WORK INSTRUCTION ▸
Please output exactly the part of the records below that opens with the line containing "bm_ob = loft(name, rings, caps=True)" and closes with the line containing "F, .83, .29, .01, .74, .85, .78, .05)", both lines included, and nothing else.

THE DATA ▸
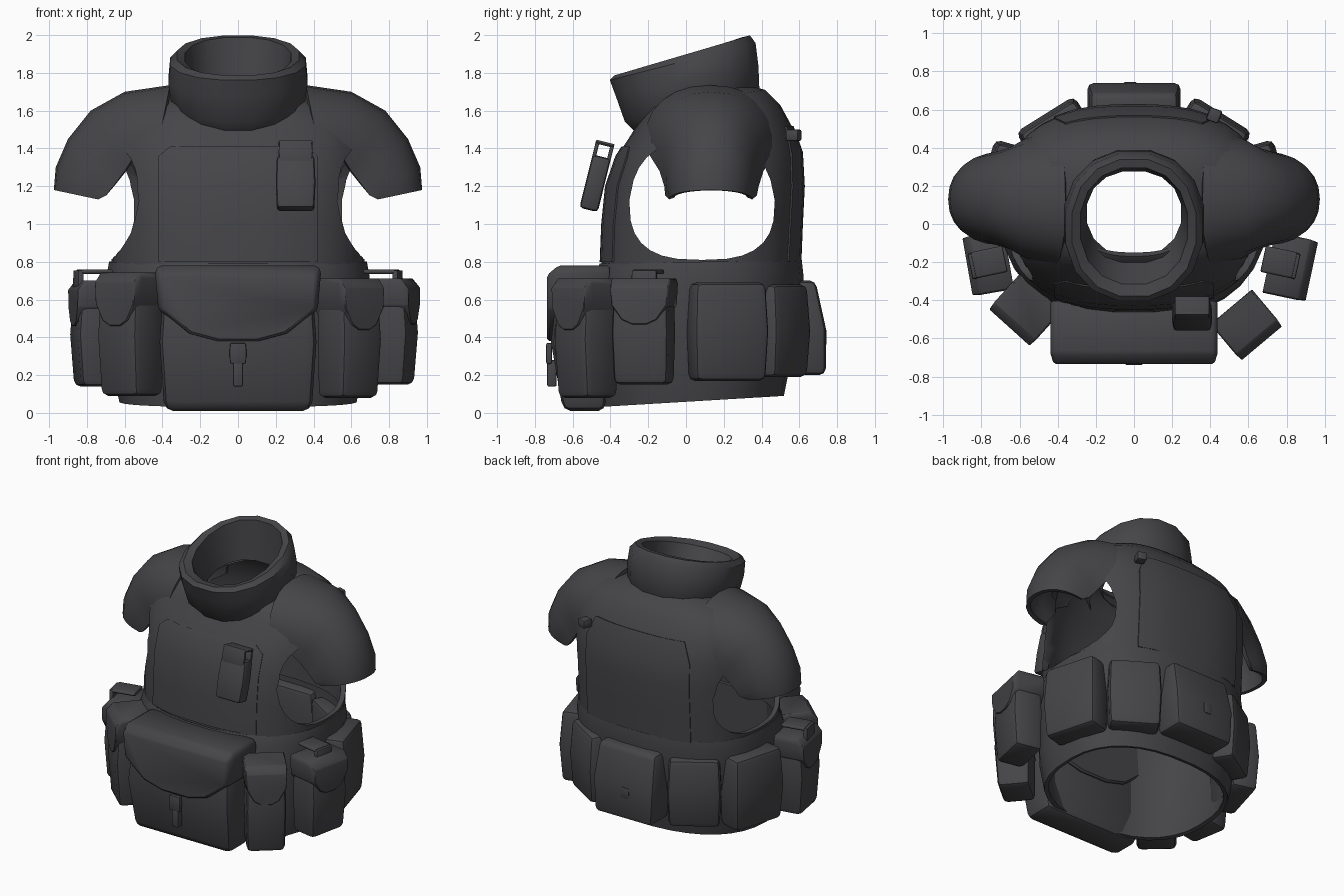
import bpy, bmesh, math
from mathutils import Matrix, Vector

if "Cube" in bpy.data.objects:
    bpy.data.objects.remove(bpy.data.objects["Cube"])

mat = bpy.data.materials.new("charcoal fabric")
mat.diffuse_color = (0.06, 0.059, 0.065, 1)
mat.use_nodes = True
mat.node_tree.nodes["Principled BSDF"].inputs["Base Color"].default_value = mat.diffuse_color


def add(name, bm):
    me = bpy.data.meshes.new(name)
    bm.to_mesh(me)
    bm.free()
    me.materials.append(mat)
    ob = bpy.data.objects.new(name, me)
    bpy.context.collection.objects.link(ob)
    return ob


def loft(name, rings, thick=0.0, flip=False, caps=False, loop=True):
    bm = bmesh.new()
    vs = [[bm.verts.new(p) for p in r] for r in rings]
    n = len(rings[0])
    for a, b in zip(vs, vs[1:]):
        for j in range(n if loop else n - 1):
            k = (j + 1) % n
            f = [a[j], a[k], b[k], b[j]]
            bm.faces.new(f[::-1] if flip else f)
    if caps:
        bm.faces.new(vs[0][::-1])
        bm.faces.new(vs[-1])
        bmesh.ops.recalc_face_normals(bm, faces=bm.faces)
    ob = add(name, bm)
    if thick:
        m = ob.modifiers.new("thickness", 'SOLIDIFY')
        m.thickness, m.offset = thick, -1
    return ob


def power(v, e):
    return math.copysign(abs(v) ** (2 / e), v)


def oval(ring, n, e):
    """Tilted rounded section: front z, back z, half width, front y, back y."""
    zf, zb, a, yf, yb = ring
    pts = []
    for i in range(n):
        t = 2 * math.pi * (i + 0.5) / n
        y = (yf + yb) / 2 + (yb - yf) / 2 * power(math.sin(t), e)
        pts.append((a * power(math.cos(t), e), y, zf + (zb - zf) * (y - yf) / (yb - yf)))
    return pts


# Torso shell with arm openings
TORSO = [(.75, .75, .67, -.45, .60), (1.0, 1.0, .68, -.44, .61), (1.2, 1.2, .68, -.42, .62),
         (1.36, 1.38, .68, -.365, .61), (1.46, 1.52, .66, -.30, .56), (1.54, 1.63, .61, -.25, .50),
         (1.61, 1.71, .50, -.21, .42), (1.64, 1.74, .30, -.17, .31)]
torso = loft("torso_vest", [oval(r, 40, 2.6) for r in TORSO], .035)
hole = []
for x in (-1.2, 1.2):
    hole.append([])
    for i in range(28):
        t = 2 * math.pi * i / 28
        up = power(math.sin(t), 2.8)
        hole[-1].append((x, .085 + .385 * power(math.cos(t), 2.8) * (1 - .12 * max(up, 0)), 1.125 + .315 * up))
cutter = loft("arm_cutter", hole, caps=True)
cutter.hide_render = True
cut = torso.modifiers.new("arm openings", 'BOOLEAN')
cut.operation, cut.solver, cut.object = 'DIFFERENCE', 'EXACT', cutter
bpy.context.view_layer.objects.active = torso
for m in list(torso.modifiers):
    bpy.ops.object.modifier_apply(modifier=m.name)
bpy.data.objects.remove(cutter)

# Waist belt
BELT = [(.03, .09, .63, -.48, .52), (.22, .24, .67, -.50, .55), (.5, .5, .69, -.50, .60),
        (.72, .72, .70, -.49, .625), (.79, .81, .685, -.46, .615)]
loft("waist_belt", [oval(r, 32, 2.4) for r in BELT], .03)

# Thick tilted collar, outside to inside
COLLAR = [(1.49, 1.66, .31, -.28, .37), (1.54, 1.71, .355, -.33, .395), (1.68, 1.84, .375, -.38, .39),
          (1.76, 1.96, .365, -.41, .375), (1.785, 2.0, .33, -.385, .345), (1.775, 1.99, .285, -.32, .30),
          (1.66, 1.82, .265, -.24, .29), (1.56, 1.70, .25, -.17, .28)]
loft("collar", [oval(r, 16, 2.2) for r in COLLAR])

# Arched shoulder caps, open underneath: top x,z, lower edge x,z, front y, back y
SLEEVE = [(.36, 1.735, .42, 1.44, -.22, .48), (.60, 1.70, .55, 1.36, -.19, .46),
          (.78, 1.60, .60, 1.28, -.14, .41), (.90, 1.45, .66, 1.20, -.115, .385),
          (.965, 1.30, .70, 1.15, -.11, .375), (.975, 1.18, .74, 1.13, -.09, .35)]
for side, s in (("right", 1), ("left", -1)):
    rings = []
    for tx, tz, bx, bz, y0, y1 in SLEEVE:
        ring = []
        for i in range(13):
            t = math.pi * i / 12
            u, c = power(math.sin(t), 2.2), -power(math.cos(t), 2.2)
            ring.append((s * (bx + (tx - bx) * u), (y0 + y1) / 2 + (y1 - y0) / 2 * c, bz + (tz - bz) * u))
        rings.append(ring)
    loft(side + "_shoulder_cap", rings, .03, flip=s > 0, loop=False)


def torso_y(x, z, back):
    for r, q in zip(TORSO, TORSO[1:]):
        if r[back] <= z <= q[back]:
            f = (z - r[back]) / (q[back] - r[back])
            a, yf, yb = [r[k] + (q[k] - r[k]) * f for k in (2, 3, 4)]
            h = (1 - min(1, abs(x) / a) ** 2.6) ** (1 / 2.6)
            return (yf + yb) / 2 + (yb - yf) / 2 * h * (1 if back else -1)


# Slightly raised chest and back panels following the torso
for name, back, zs in (("chest_panel", 0, (.8, 1.0, 1.2, 1.36, 1.41)), ("back_panel", 1, (.8, 1.0, 1.2, 1.38, 1.52))):
    rows = []
    for z in zs:
        w = .36 if z == zs[-1] else .42
        rows.append([(w * i / 4, torso_y(w * i / 4, z, back) + (.009 if back else -.009), z) for i in range(-4, 5)])
    loft(name, rows, .02, flip=bool(back), loop=False)


def frame(x, y, ang):
    """Local x runs along the belt, local y points outward."""
    a = math.radians(ang)
    return Matrix(((math.sin(a), math.cos(a), 0, x), (-math.cos(a), math.sin(a), 0, y), (0, 0, 1, 0), (0, 0, 0, 1)))


def box(name, M, w, d, z0, z1, top=1.0, bot=1.0, bev=.035):
    bm = bmesh.new()
    bmesh.ops.create_cube(bm, size=1)
    bmesh.ops.subdivide_edges(bm, edges=[e for e in bm.edges if abs(e.verts[0].co.z - e.verts[1].co.z) > .5], cuts=1)
    sharp = [e for e in bm.edges if e.calc_face_angle(0) > .5]
    bmesh.ops.scale(bm, vec=(w, d, z1 - z0), verts=bm.verts)
    bmesh.ops.bevel(bm, geom=sharp, offset=bev, segments=2, profile=.5, affect='EDGES')
    for v in bm.verts:
        k = v.co.z / (z1 - z0) * 2
        f = 1 + (top - 1) * max(k, 0) + (bot - 1) * max(-k, 0)
        v.co.y = -d / 2 + (v.co.y + d / 2) * f
        v.co.x *= 1 - .06 * abs(k)
        v.co.z += (z0 + z1) / 2
    bm.transform(M)
    return add(name, bm)


def flap(name, M, w, d, zb, zt):
    """Lid with a rounded lower edge, wrapped over a pouch."""
    h, m = w / 2, zt - zb
    half = [(h * .25, zb), (h * .6, zb + m * .1), (h * .96, zb + m * .42), (h, zt - .03), (h * .95, zt)]
    pts = half + [(-x, z) for x, z in half[::-1]]
    rings = []
    for y, dz in ((-d / 2, 0), (d * .32, 0), (d / 2, .05)):
        rings.append([M @ Vector((x * (1 if y < d * .4 else .96), y, min(z, zt - dz))) for x, z in pts])
    bm_ob = loft(name, rings, caps=True)
    b = bm_ob.modifiers.new("soft edge", 'BEVEL')
    b.width, b.segments, b.limit_method = .012, 1, 'ANGLE'


def pouch(name, x, y, ang, w, d, z0, z1, top=.9, bot=.9, cover=.42):
    M = frame(x, y, ang)
    box(name + "_pouch", M, w, d, z0, z1, top, bot)
    if cover:
        flap(name + "_flap", M, w + .015, d + .01, z1 - (z1 - z0) * cover, z1 + .012)


# Large front pouch with lid and buckle
F = frame(0, -.57, -90)
box("front_main_pouch", F, .83, .29, .01, .74, .85, .78, .05)
flap("front_main_flap", F, .88, .33, .38, .78)
box("front_buckle", frame(0, -.725, -90), .09, .03, .26, .37, bev=.008)
box("front_strap", frame(0, -.71, -90), .055, .05, .14, .28, bev=.008)

# Pouches around the belt
pouch("front_left", -.57, -.45, -132, .28, .24, .09, .73)
pouch("front_right", .59, -.53, -50, .27, .24, .08, .70)
pouch("side_left", -.765, -.205, 190, .30, .21, .14, .69)
pouch("side_right", .82, -.225, -12, .31, .22, .15, .70)
for side, s in (("left", -1), ("right", 1)):
    pouch("rear_side_" + side, s * .69, .22, 90 - s * 74, .41, .2, .17, .69, cover=0)
    pouch("rear_corner_" + side, s * .42, .50, 90 - s * 32, .36, .18, .19, .68, cover=0)
    # hanger strap from belt to side pouch
    box("hanger_strap_" + side, frame(s * .76, -.2, 90 - s * 102), .14, .17, .735, .76, bev=.008)
    box("hanger_end_" + side, frame(s * .845, -.22, 90 - s * 102), .14, .03, .6, .755, bev=.008)

# Rear pouch with buckle
box("rear_pouch", frame(0, .63, 90), .49, .22, .2, .7, .75, 1.0)
box("rear_buckle", frame(-.02, .72, 90), .07, .05, .36, .44, bev=.008)

# Chest radio pouch, tilted, with a top loop
tilt = Matrix.Translation((.305, -.475, 1.24)) @ Matrix.Rotation(math.radians(-14), 4, 'X')
R = tilt @ frame(0, 0, -90)
box("radio_pouch", R, .21, .1, -.17, .12, bev=.02)
for n, y in (("front", .04), ("back", -.04)):
    box("radio_loop_" + n, R @ Matrix.Translation((0, y, 0)), .18, .02, .08, .2, bev=.005)
box("radio_loop_top", R, .18, .1, .18, .2, bev=.005)

# Rear shoulder clip
box("rear_clip", frame(.42, .57, 70), .07, .07, 1.44, 1.5, bev=.01)

# Bake modifiers and smooth while keeping sharp edges
bpy.ops.object.select_all(action='SELECT')
bpy.context.view_layer.objects.active = torso
bpy.ops.object.convert(target='MESH')
bpy.ops.object.shade_smooth_by_angle(angle=math.radians(40))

SOLVED PROBLEM ▸
    bm_ob = loft(name, rings, caps=True)
    b = bm_ob.modifiers.new("soft edge", 'BEVEL')
    b.width, b.segments, b.limit_method = .012, 1, 'ANGLE'


def pouch(name, x, y, ang, w, d, z0, z1, top=.9, bot=.9, cover=.42):
    M = frame(x, y, ang)
    box(name + "_pouch", M, w, d, z0, z1, top, bot)
    if cover:
        flap(name + "_flap", M, w + .015, d + .01, z1 - (z1 - z0) * cover, z1 + .012)


# Large front pouch with lid and buckle
F = frame(0, -.57, -90)
box("front_main_pouch", F, .83, .29, .01, .74, .85, .78, .05)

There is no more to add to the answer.